# Description of the task:
Among the records below, how many lines contain the word "rings"? The answer is a single number.

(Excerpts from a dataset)

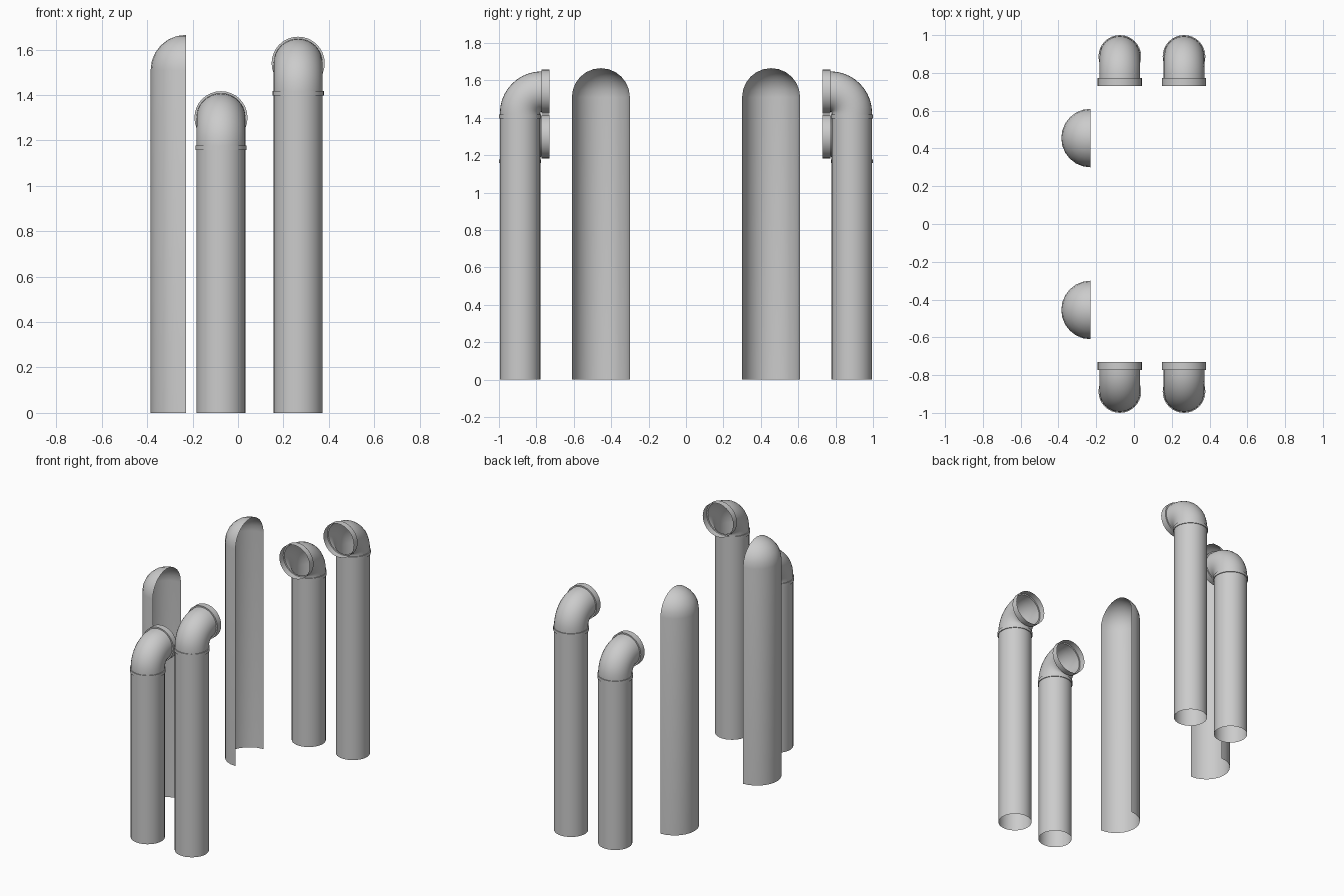
import bpy, bmesh
from math import sin, cos, pi
from mathutils import Vector

if "Cube" in bpy.data.objects:
    bpy.data.objects.remove(bpy.data.objects["Cube"])


def loft(name, rings, closed=True):
    """Skin a list of point rings into an open shell and mirror it across y = 0."""
    bm = bmesh.new()
    rows = [[bm.verts.new(p) for p in ring] for ring in rings]
    n = len(rows[0])
    for a, b in zip(rows, rows[1:]):
        for i in range(n if closed else n - 1):
            j = (i + 1) % n
            bm.faces.new((a[i], a[j], b[j], b[i]))
    bmesh.ops.remove_doubles(bm, verts=bm.verts, dist=1e-5)
    mesh = bpy.data.meshes.new(name)
    bm.to_mesh(mesh)
    bm.free()
    ob = bpy.data.objects.new(name, mesh)
    bpy.context.collection.objects.link(ob)
    mod = ob.modifiers.new("Mirror", 'MIRROR')
    mod.use_axis = (False, True, False)
    mod.use_clip = False
    mod.use_mirror_merge = False
    bpy.ops.object.select_all(action='DESELECT')
    ob.select_set(True)
    bpy.context.view_layer.objects.active = ob
    bpy.ops.object.shade_smooth_by_angle(angle=0.7)
    return ob


def circle(center, tilt, r, n=32):
    """Circle whose axis leans from +z (tilt 0) to +y (tilt pi/2)."""
    u, v = Vector((1, 0, 0)), Vector((0, cos(tilt), -sin(tilt)))
    return [Vector(center) + r * (cos(2 * pi * i / n) * u + sin(2 * pi * i / n) * v)
            for i in range(n)]


def vent_pipe(label, x, z):
    y, r, bend = -0.887, 0.108, 0.115
    # straight pipe
    loft(label + "_pipe", [circle((x, y, h), 0, r) for h in (0, z)])
    # joint band
    loft(label + "_band", [circle((x, y, z + h), 0, q) for h, q in
                           ((-0.018, r), (-0.018, 0.113), (0.003, 0.113), (0.003, r))])
    # elbow with flared collar
    rings = [circle((x, y, z), 0, r)]
    for k in range(11):
        t = pi / 2 * k / 10
        rings.append(circle((x, y + bend * (1 - cos(t)), z + 0.01 + bend * sin(t)), t, r))
    top = z + 0.01 + bend
    rings += [circle((x, cy, top), pi / 2, 0.117) for cy in (-0.772, -0.73)]
    loft(label + "_elbow", rings)


vent_pipe("short_vent", -0.075, 1.175)
vent_pipe("tall_vent", 0.265, 1.415)


# half-round shell with quarter-sphere top, open towards +x
def half_ring(z, r, n=12):
    return [(-0.23 + r * cos(pi / 2 + pi * i / n),
             -0.455 + r * sin(pi / 2 + pi * i / n), z) for i in range(n + 1)]


R = 0.155
dome = [half_ring(1.51 + R * sin(pi / 2 * k / 6), R * cos(pi / 2 * k / 6)) for k in range(7)]
loft("half_round_shell", [half_ring(0, R)] + dome, closed=False)
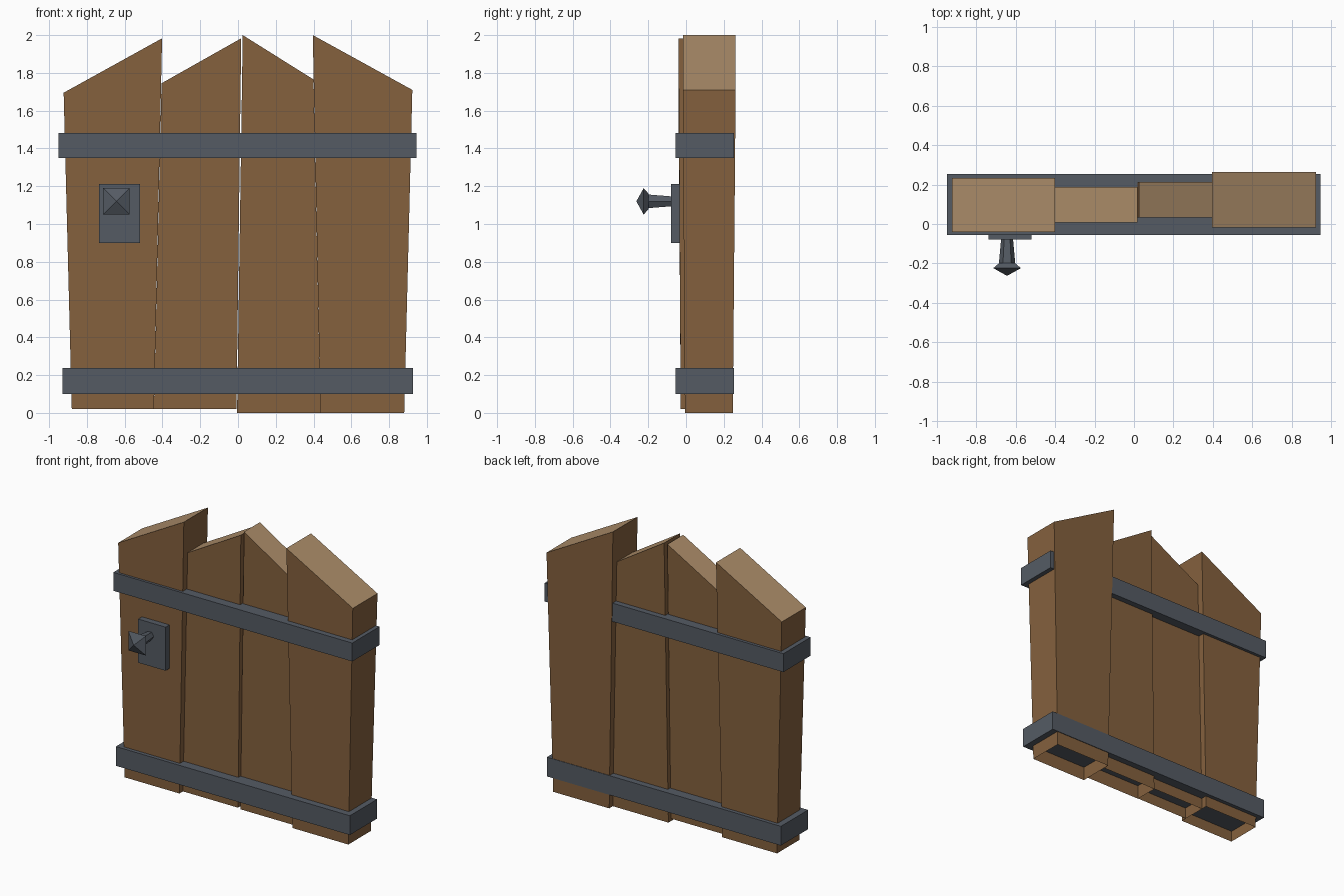
import bpy, bmesh, math

if "Cube" in bpy.data.objects:
    bpy.data.objects.remove(bpy.data.objects["Cube"])


def material(name, rgb):
    m = bpy.data.materials.new(name)
    m.diffuse_color = (*rgb, 1)
    m.use_nodes = True
    m.node_tree.nodes["Principled BSDF"].inputs["Base Color"].default_value = m.diffuse_color
    return m


wood = material("brown wood", (0.235, 0.12, 0.048))
cut_wood = material("pale cut wood", (0.42, 0.27, 0.145))
iron = material("dark iron", (0.09, 0.105, 0.127))


def loft(name, rings, mats, cap_start=True, cap_end=True):
    """Join rings of equal point count; one-point rings become tips."""
    bm = bmesh.new()
    vs = [[bm.verts.new(p) for p in r] for r in rings]
    for a, b in zip(vs, vs[1:]):
        n = len(a)
        for i in range(n):
            j = (i + 1) % n
            bm.faces.new((a[i], a[j], b[0]) if len(b) == 1 else (a[i], a[j], b[j], b[i]))
    if cap_start:
        bm.faces.new(vs[0])
    if cap_end and len(vs[-1]) > 2:
        bm.faces.new(vs[-1])
    bmesh.ops.recalc_face_normals(bm, faces=bm.faces)
    if len(mats) > 1:  # sawn tops are paler
        for f in bm.faces:
            f.material_index = int(f.normal.z > 0.5)
    me = bpy.data.meshes.new(name)
    bm.to_mesh(me)
    bm.free()
    for m in mats:
        me.materials.append(m)
    ob = bpy.data.objects.new(name, me)
    bpy.context.collection.objects.link(ob)
    return ob


def quad(x0, x1, y0, y1, zl, zr):
    return [(x0, y0, zl), (x1, y0, zr), (x1, y1, zr), (x0, y1, zl)]


def box(name, x0, x1, y0, y1, z0, z1):
    loft(name, [quad(x0, x1, y0, y1, z0, z0), quad(x0, x1, y0, y1, z1, z1)], [iron])


# Planks: bottom (x0, x1, y0, y1, z), top (x0, x1, y0, y1, z left, z right); open underneath
planks = [
    ((-0.88, -0.445, -0.028, 0.225, 0.02), (-0.923, -0.402, -0.04, 0.233, 1.695, 1.983)),
    ((-0.445, -0.008, 0.012, 0.182, 0.02), (-0.405, 0.017, 0.008, 0.187, 1.745, 1.983)),
    ((-0.005, 0.436, 0.036, 0.207, 0.0), (0.025, 0.40, 0.033, 0.213, 2.0, 1.765)),
    ((0.436, 0.88, -0.006, 0.248, 0.0), (0.396, 0.923, -0.017, 0.263, 2.0, 1.71)),
]
for i, (b, t) in enumerate(planks):
    loft(f"plank_{i + 1}", [quad(*b, b[4]), quad(*t)], [wood, cut_wood], cap_start=False)

# Iron bands around the planks
box("lower_band", -0.93, 0.927, -0.056, 0.253, 0.10, 0.238)
box("upper_band", -0.95, 0.946, -0.056, 0.253, 1.35, 1.482)

# Handle plate, stem and pointed knob
box("handle_plate", -0.737, -0.519, -0.079, -0.03, 0.90, 1.213)


def ring(y, r, n, turn=0):
    return [(-0.644 + r * math.cos(turn + i * math.tau / n), y,
             1.12 + r * math.sin(turn + i * math.tau / n)) for i in range(n)]


loft("handle_stem", [ring(-0.075, 0.03, 6), ring(-0.205, 0.042, 6)], [iron])
q, s = math.pi / 4, math.sqrt(2)
loft("handle_knob", [ring(-0.198, 0.04 * s, 4, q), ring(-0.224, 0.07 * s, 4, q),
                     [(-0.644, -0.263, 1.12)]], [iron])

# Written response:
10